BEGIN

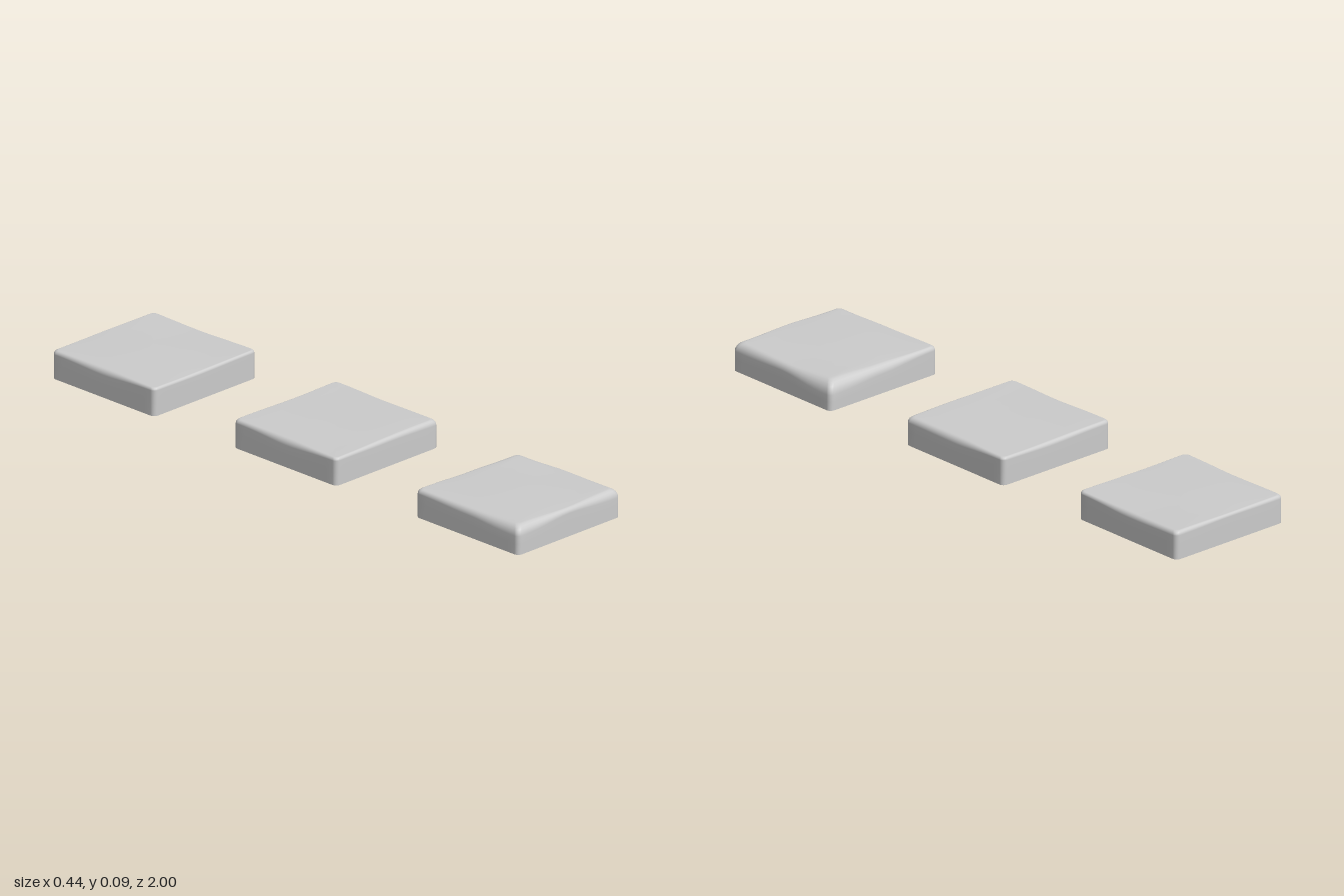
import * as THREE from 'three';

const HALF = 0.22, HEIGHT = 0.09, CORNER = 0.016;
const SIDE_STEPS = 14, ARC_STEPS = 4;

// Rounded square outline, walked from +x towards +z
function outline() {
  const pts = [], core = HALF - CORNER;
  const signs = [[1, 1], [-1, 1], [-1, -1], [1, -1]];
  signs.forEach(([sx, sz], q) => {
    for (let i = 0; i <= ARC_STEPS; i++) {
      const a = (q + i / ARC_STEPS) * Math.PI / 2;
      pts.push([sx * core + CORNER * Math.cos(a), sz * core + CORNER * Math.sin(a)]);
    }
    const [x, z] = pts[pts.length - 1];
    const [nx, nz] = signs[(q + 1) % 4];
    const a = (q + 1) * Math.PI / 2;
    const ex = nx * core + CORNER * Math.cos(a), ez = nz * core + CORNER * Math.sin(a);
    for (let i = 1; i < SIDE_STEPS; i++) {
      const t = i / SIDE_STEPS;
      pts.push([x + (ex - x) * t, z + (ez - z) * t]);
    }
  });
  return pts;
}

// Smooth edge wear between eight values: side middles and corners in turn
function wearAt(wear, x, z) {
  const u = ((Math.atan2(z, x) / (Math.PI / 4)) + 8) % 8;
  const i = Math.floor(u), f = (1 - Math.cos((u - i) * Math.PI)) / 2;
  return wear[i % 8] * (1 - f) + wear[(i + 1) % 8] * f;
}

// Open-bottomed slab: straight walls, worn rounded rim, gently uneven top
function slabGeometry(wear, phase) {
  const pts = outline(), n = pts.length, pos = [], idx = [];
  const topY = (x, z) => HEIGHT + 0.002 +
    0.002 * Math.sin(x * 11 + 2 + phase) * Math.cos(z * 9 + phase);
  const rings = [];
  rings.push((x, z) => [1, 0]);
  rings.push((x, z, b) => [1, (HEIGHT - b) * 0.6]);
  for (let k = 0; k <= 5; k++) {
    const a = k / 5 * Math.PI / 2;
    rings.push((x, z, b) => [
      1 - b * 0.85 * (1 - Math.cos(a)) / HALF,
      topY(x, z) - b * (1 - Math.sin(a)),
    ]);
  }
  for (const s of [0.76, 0.6, 0.4, 0.2]) rings.push((x, z) => [s, topY(x * s, z * s)]);

  for (const ring of rings) {
    for (const [x, z] of pts) {
      const [s, y] = ring(x, z, wearAt(wear, x, z));
      pos.push(x * s, y, z * s);
    }
  }
  pos.push(0, topY(0, 0), 0);
  for (let r = 0; r < rings.length; r++) {
    for (let i = 0; i < n; i++) {
      const j = (i + 1) % n, a = r * n + i, b = r * n + j;
      if (r === rings.length - 1) idx.push(a, rings.length * n, b);
      else idx.push(a, a + n, b, b, a + n, b + n);
    }
  }
  const geo = new THREE.BufferGeometry();
  geo.setAttribute('position', new THREE.Float32BufferAttribute(pos, 3));
  geo.setIndex(idx);
  geo.computeVertexNormals();
  return geo;
}

export function createModel() {
  const group = new THREE.Group();
  group.name = 'steppingStones';
  const material = new THREE.MeshStandardMaterial({ color: 0xcccccc, side: THREE.DoubleSide });
  const stones = [
    { name: 'frontStone', z: 0.78, wear: [0.022, 0.028, 0.016, 0.032, 0.02, 0.014, 0.028, 0.042] },
    { name: 'middleStone', z: 0, wear: [0.02, 0.018, 0.014, 0.01, 0.02, 0.012, 0.014, 0.01] },
    { name: 'backStone', z: -0.78, wear: [0.016, 0.009, 0.01, 0.009, 0.018, 0.012, 0.01, 0.014] },
  ];
  stones.forEach(({ name, z, wear }, i) => {
    const stone = new THREE.Mesh(slabGeometry(wear, i * 1.7), material);
    stone.name = name;
    stone.position.z = z;
    group.add(stone);
  });
  return group;
}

END

• [Instructions for the task] Repeat the data above exactly, but not the pictures.

• [Exercise result]
import * as THREE from 'three';

const HALF = 0.22, HEIGHT = 0.09, CORNER = 0.016;
const SIDE_STEPS = 14, ARC_STEPS = 4;

// Rounded square outline, walked from +x towards +z
function outline() {
  const pts = [], core = HALF - CORNER;
  const signs = [[1, 1], [-1, 1], [-1, -1], [1, -1]];
  signs.forEach(([sx, sz], q) => {
    for (let i = 0; i <= ARC_STEPS; i++) {
      const a = (q + i / ARC_STEPS) * Math.PI / 2;
      pts.push([sx * core + CORNER * Math.cos(a), sz * core + CORNER * Math.sin(a)]);
    }
    const [x, z] = pts[pts.length - 1];
    const [nx, nz] = signs[(q + 1) % 4];
    const a = (q + 1) * Math.PI / 2;
    const ex = nx * core + CORNER * Math.cos(a), ez = nz * core + CORNER * Math.sin(a);
    for (let i = 1; i < SIDE_STEPS; i++) {
      const t = i / SIDE_STEPS;
      pts.push([x + (ex - x) * t, z + (ez - z) * t]);
    }
  });
  return pts;
}

// Smooth edge wear between eight values: side middles and corners in turn
function wearAt(wear, x, z) {
  const u = ((Math.atan2(z, x) / (Math.PI / 4)) + 8) % 8;
  const i = Math.floor(u), f = (1 - Math.cos((u - i) * Math.PI)) / 2;
  return wear[i % 8] * (1 - f) + wear[(i + 1) % 8] * f;
}

// Open-bottomed slab: straight walls, worn rounded rim, gently uneven top
function slabGeometry(wear, phase) {
  const pts = outline(), n = pts.length, pos = [], idx = [];
  const topY = (x, z) => HEIGHT + 0.002 +
    0.002 * Math.sin(x * 11 + 2 + phase) * Math.cos(z * 9 + phase);
  const rings = [];
  rings.push((x, z) => [1, 0]);
  rings.push((x, z, b) => [1, (HEIGHT - b) * 0.6]);
  for (let k = 0; k <= 5; k++) {
    const a = k / 5 * Math.PI / 2;
    rings.push((x, z, b) => [
      1 - b * 0.85 * (1 - Math.cos(a)) / HALF,
      topY(x, z) - b * (1 - Math.sin(a)),
    ]);
  }
  for (const s of [0.76, 0.6, 0.4, 0.2]) rings.push((x, z) => [s, topY(x * s, z * s)]);

  for (const ring of rings) {
    for (const [x, z] of pts) {
      const [s, y] = ring(x, z, wearAt(wear, x, z));
      pos.push(x * s, y, z * s);
    }
  }
  pos.push(0, topY(0, 0), 0);
  for (let r = 0; r < rings.length; r++) {
    for (let i = 0; i < n; i++) {
      const j = (i + 1) % n, a = r * n + i, b = r * n + j;
      if (r === rings.length - 1) idx.push(a, rings.length * n, b);
      else idx.push(a, a + n, b, b, a + n, b + n);
    }
  }
  const geo = new THREE.BufferGeometry();
  geo.setAttribute('position', new THREE.Float32BufferAttribute(pos, 3));
  geo.setIndex(idx);
  geo.computeVertexNormals();
  return geo;
}

export function createModel() {
  const group = new THREE.Group();
  group.name = 'steppingStones';
  const material = new THREE.MeshStandardMaterial({ color: 0xcccccc, side: THREE.DoubleSide });
  const stones = [
    { name: 'frontStone', z: 0.78, wear: [0.022, 0.028, 0.016, 0.032, 0.02, 0.014, 0.028, 0.042] },
    { name: 'middleStone', z: 0, wear: [0.02, 0.018, 0.014, 0.01, 0.02, 0.012, 0.014, 0.01] },
    { name: 'backStone', z: -0.78, wear: [0.016, 0.009, 0.01, 0.009, 0.018, 0.012, 0.01, 0.014] },
  ];
  stones.forEach(({ name, z, wear }, i) => {
    const stone = new THREE.Mesh(slabGeometry(wear, i * 1.7), material);
    stone.name = name;
    stone.position.z = z;
    group.add(stone);
  });
  return group;
}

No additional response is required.